INFORMATION -
== == ==

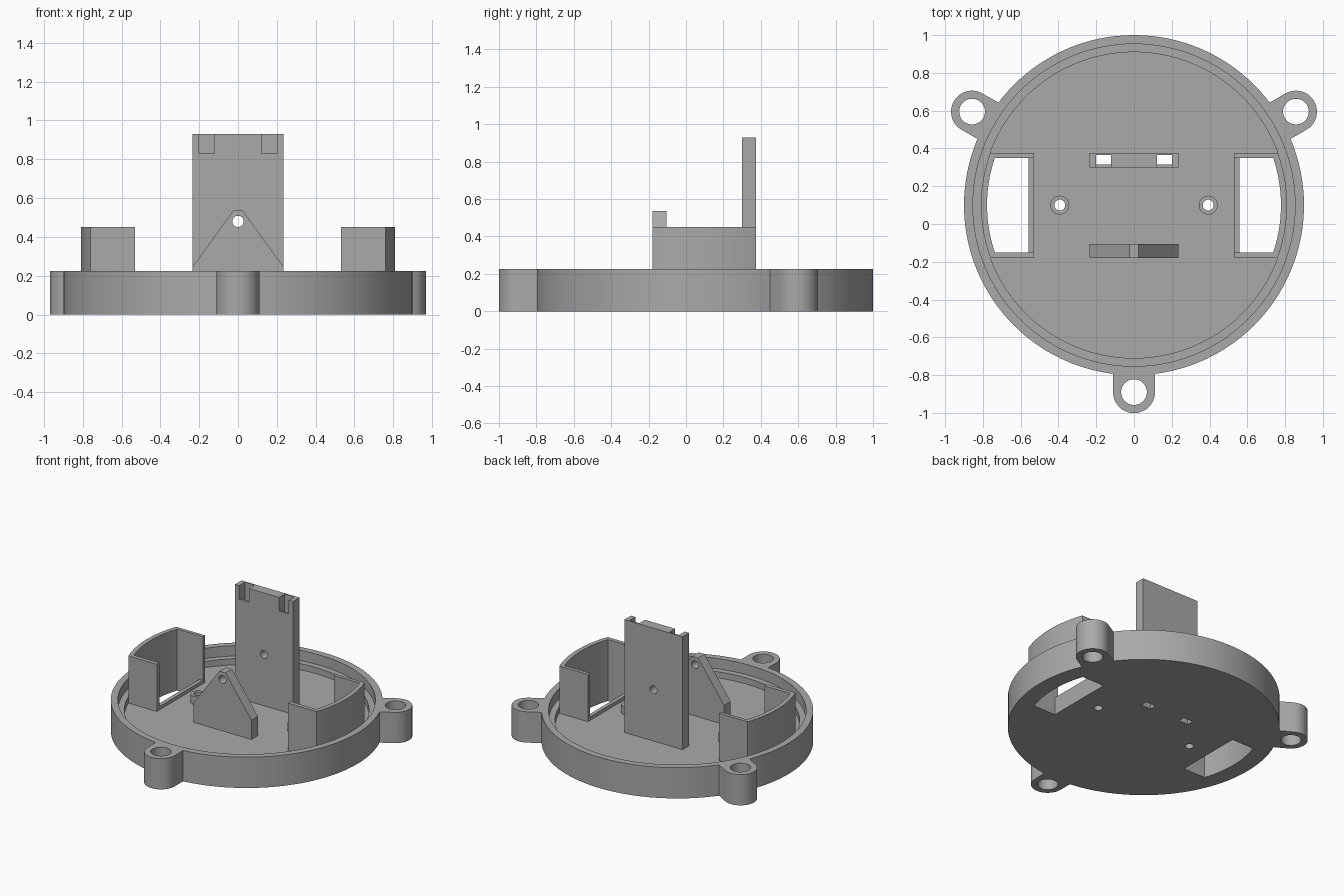
import bpy, bmesh, math
from mathutils import Matrix

cube = bpy.data.objects.get("Cube")
if cube:
    bpy.data.objects.remove(cube, do_unlink=True)

CY = 0.1                       # centre of the round base in y
FLOOR, RIM, WALL = 0.105, 0.225, 0.45
R_OUT, R_RIM, R_IN = 0.9, 0.853, 0.81

grey = bpy.data.materials.new("plain_grey")
grey.use_nodes = True
grey.diffuse_color = (0.4, 0.4, 0.4, 1)
grey.node_tree.nodes["Principled BSDF"].inputs["Base Color"].default_value = (0.4, 0.4, 0.4, 1)


def prism(name, outline, low, high, matrix=None):
    """Extrude a flat outline from low to high along its local z."""
    bm = bmesh.new()
    face = bm.faces.new([bm.verts.new((x, y, low)) for x, y in outline])
    res = bmesh.ops.extrude_face_region(bm, geom=[face])
    top = [v for v in res["geom"] if isinstance(v, bmesh.types.BMVert)]
    bmesh.ops.translate(bm, verts=top, vec=(0, 0, high - low))
    if matrix:
        bm.transform(matrix)
    bmesh.ops.recalc_face_normals(bm, faces=bm.faces)
    mesh = bpy.data.meshes.new(name)
    bm.to_mesh(mesh)
    bm.free()
    mesh.materials.append(grey)
    ob = bpy.data.objects.new(name, mesh)
    bpy.context.collection.objects.link(ob)
    return ob


def circle(x, y, r, n=48):
    return [(x + r * math.cos(math.tau * i / n), y + r * math.sin(math.tau * i / n)) for i in range(n)]


def rect(x0, x1, y0, y1):
    return [(x0, y0), (x1, y0), (x1, y1), (x0, y1)]


def combine(target, tool, operation="DIFFERENCE"):
    mod = target.modifiers.new("combine", "BOOLEAN")
    mod.operation, mod.object, mod.solver = operation, tool, "EXACT"
    bpy.context.view_layer.objects.active = target
    bpy.ops.object.modifier_apply(modifier=mod.name)
    bpy.data.objects.remove(tool, do_unlink=True)


def arc(r, y0, y1, sign, n=20):
    """Points on the base circle of radius r between two y values."""
    a, b = math.asin((y0 - CY) / r), math.asin((y1 - CY) / r)
    return [(sign * r * math.cos(a + (b - a) * i / n), CY + r * math.sin(a + (b - a) * i / n))
            for i in range(n + 1)]


# Round base with three screw lugs
base = prism("round_base", circle(0, CY, R_OUT, 128), 0, RIM)
LUG, LUG_R, LUG_HOLE = 0.99, 0.111, 0.068
lug_angles = [math.radians(a) for a in (30, 150, 270)]
for a in lug_angles:
    half = [(LUG + LUG_R * math.cos(t), LUG_R * math.sin(t))
            for t in (-math.pi / 2 + math.pi * i / 24 for i in range(25))]
    turn = Matrix.Translation((0, CY, 0)) @ Matrix.Rotation(a, 4, "Z")
    combine(base, prism("lug", [(0.8, -LUG_R)] + half + [(0.8, LUG_R)], 0, RIM, turn), "UNION")

# Hollow of the tray and the step inside its rim
combine(base, prism("hollow", circle(0, CY, R_IN, 128), FLOOR, 1))
combine(base, prism("step", circle(0, CY, R_RIM, 128), FLOOR + 0.045, 1))
for a in lug_angles:
    combine(base, prism("hole", circle(LUG * math.cos(a), CY + LUG * math.sin(a), LUG_HOLE), -1, 1))

# Upright plates share a round hole along y
upright = Matrix.Rotation(math.pi / 2, 4, "X")     # local z becomes -y
back_plate = prism("back_plate", rect(-0.235, 0.235, FLOOR - 0.01, 0.93), -0.375, -0.3, upright)
front_plate = prism("front_bracket", [(-0.235, FLOOR - 0.01), (0.235, FLOOR - 0.01), (0.235, 0.245),
                    (0.025, 0.535), (-0.025, 0.535), (-0.235, 0.245)], 0.105, 0.18, upright)
for plate in (back_plate, front_plate):
    combine(plate, prism("hole", circle(0, 0.48, 0.029, 32), -1, 1, upright))

for side, word in ((1, "left"), (-1, "right")):
    # Channels running down the back plate and through the floor, open in front at the top
    channel = rect(*sorted((side * 0.122, side * 0.2)), 0.315, 0.365)
    for part in (back_plate, base):
        combine(part, prism("channel", channel, -1, 2))
    notch = rect(*sorted((side * 0.122, side * 0.2)), 0.28, 0.34)
    combine(back_plate, prism("notch", notch, 0.83, 2))

    # Screw boss
    boss = prism(word + "_boss", circle(side * 0.393, CY, 0.05, 32), FLOOR - 0.01, 0.165)
    for part in (boss, base):
        combine(part, prism("hole", circle(side * 0.393, CY, 0.029, 32), -1, 1))

    # Curved wheel guard with an opening through the floor and a low sill
    outer = [(side * 0.53, -0.18)] + arc(R_IN, -0.18, 0.375, side) + [(side * 0.53, 0.375)]
    inner = [(side * 0.53, 0.35)] + arc(0.778, 0.35, -0.15, side) + [(side * 0.53, -0.15)]
    prism(word + "_wheel_guard", outer + inner, FLOOR - 0.01, WALL)
    opening = [(side * 0.558, -0.15)] + arc(0.778, -0.15, 0.35, side) + [(side * 0.558, 0.35)]
    combine(base, prism("opening", opening, -1, 1))
    prism(word + "_sill", rect(*sorted((side * 0.53, side * 0.558)), -0.15, 0.35), FLOOR - 0.01, 0.13)

# Smooth the round surfaces and keep the edges sharp
for ob in bpy.context.scene.objects:
    ob.select_set(ob.type == "MESH")
bpy.context.view_layer.objects.active = base
bpy.ops.object.shade_smooth_by_angle(angle=math.radians(30))
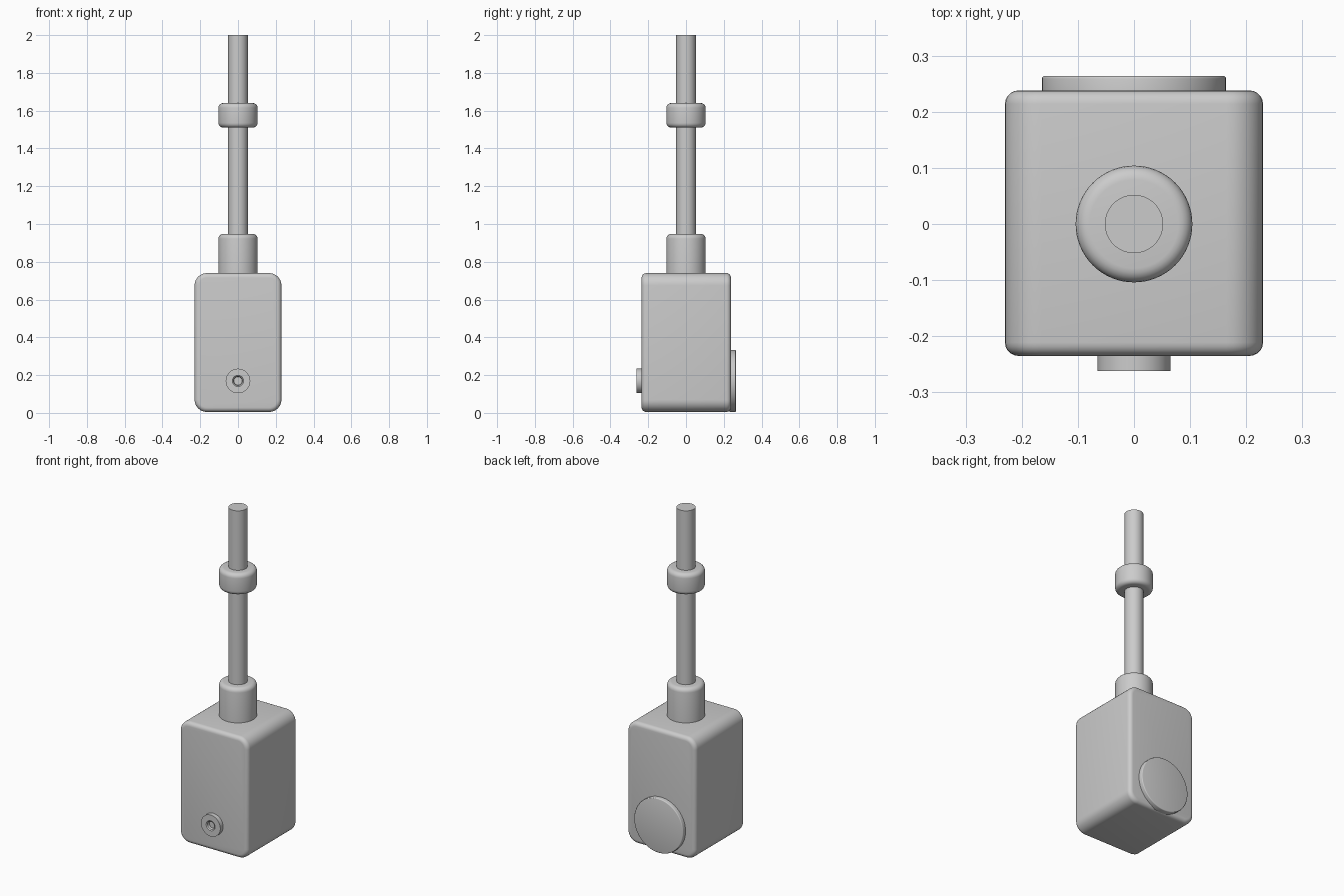
import bpy, bmesh, math
from mathutils import Matrix

if "Cube" in bpy.data.objects:
    bpy.data.objects.remove(bpy.data.objects["Cube"])


def finish(bm, name, matrix=None):
    bmesh.ops.remove_doubles(bm, verts=bm.verts, dist=1e-5)
    bmesh.ops.recalc_face_normals(bm, faces=bm.faces)
    mesh = bpy.data.meshes.new(name)
    bm.to_mesh(mesh)
    bm.free()
    obj = bpy.data.objects.new(name, mesh)
    bpy.context.collection.objects.link(obj)
    if matrix:
        obj.matrix_world = matrix
    bpy.ops.object.select_all(action='DESELECT')
    obj.select_set(True)
    bpy.context.view_layer.objects.active = obj
    bpy.ops.object.shade_smooth_by_angle(angle=math.radians(35))
    return obj


def lathe(name, profile, matrix=None, steps=64):
    """Spin an (r, z) profile around local z."""
    bm = bmesh.new()
    vs = [bm.verts.new((r, 0, z)) for r, z in profile]
    es = [bm.edges.new(p) for p in zip(vs, vs[1:])]
    bmesh.ops.spin(bm, geom=vs + es, cent=(0, 0, 0), axis=(0, 0, 1),
                   angle=math.tau, steps=steps, use_duplicate=False)
    return finish(bm, name, matrix)


def fillet(r, z, size, sz, n=5):
    """Rounded outer corner; sz is +1 for a top corner, -1 for a bottom one."""
    pts = [(r - size + size * math.cos(a), z + sz * (size * math.sin(a) - size))
           for a in (math.pi / 2 * i / n for i in range(n + 1))]
    return pts if sz > 0 else pts[::-1]


# body: wide rounding of the front outline, small rounding of the front and back rims
W, D, H = 0.46, 0.473, 0.735
bm = bmesh.new()
bmesh.ops.create_cube(bm, size=1, matrix=Matrix.Translation((0, 0.0015, 0.005 + H / 2))
                      @ Matrix.Diagonal((W, D, H, 1)))
long_edges = [e for e in bm.edges if abs(e.verts[0].co.y - e.verts[1].co.y) > 0.1]
bmesh.ops.bevel(bm, geom=long_edges, offset=0.065, offset_type='OFFSET',
                segments=8, profile=0.5, affect='EDGES')
rims = [e for e in bm.edges if abs(e.verts[0].co.y - e.verts[1].co.y) < 1e-4]
bmesh.ops.bevel(bm, geom=rims, offset=0.024, offset_type='OFFSET',
                segments=5, profile=0.5, affect='EDGES')
finish(bm, "body")

# rod
lathe("rod", [(0, 0.72), (0.052, 0.72), (0.052, 2.0), (0, 2.0)])

# neck and upper collar
lathe("neck", [(0, 0.72), (0.104, 0.72)] + fillet(0.104, 0.947, 0.025, 1) + [(0, 0.947)])
lathe("collar", [(0, 1.51)] + fillet(0.104, 1.51, 0.025, -1)
      + fillet(0.104, 1.64, 0.025, 1) + [(0, 1.64)])

# round cover on the back
back = Matrix.Translation((0, 0.23, 0.169)) @ Matrix.Rotation(-math.pi / 2, 4, 'X')
lathe("back_cover", [(0, 0), (0.164, 0)] + fillet(0.164, 0.034, 0.005, 1, 3) + [(0, 0.034)], back)

# front nozzle with a recessed hole
front = Matrix.Translation((0, -0.23, 0.169)) @ Matrix.Rotation(math.pi / 2, 4, 'X')
lathe("front_nozzle", [(0, 0), (0.065, 0), (0.065, 0.032), (0.03, 0.032), (0.024, 0.027),
                       (0.022, 0.012), (0, 0.012)], front, 48)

== == ==

WORK INSTRUCTIONS - From the listing, copy every line where the string "affect" appears.

REPLY TO THE EXERCISE -
                segments=8, profile=0.5, affect='EDGES')
                segments=5, profile=0.5, affect='EDGES')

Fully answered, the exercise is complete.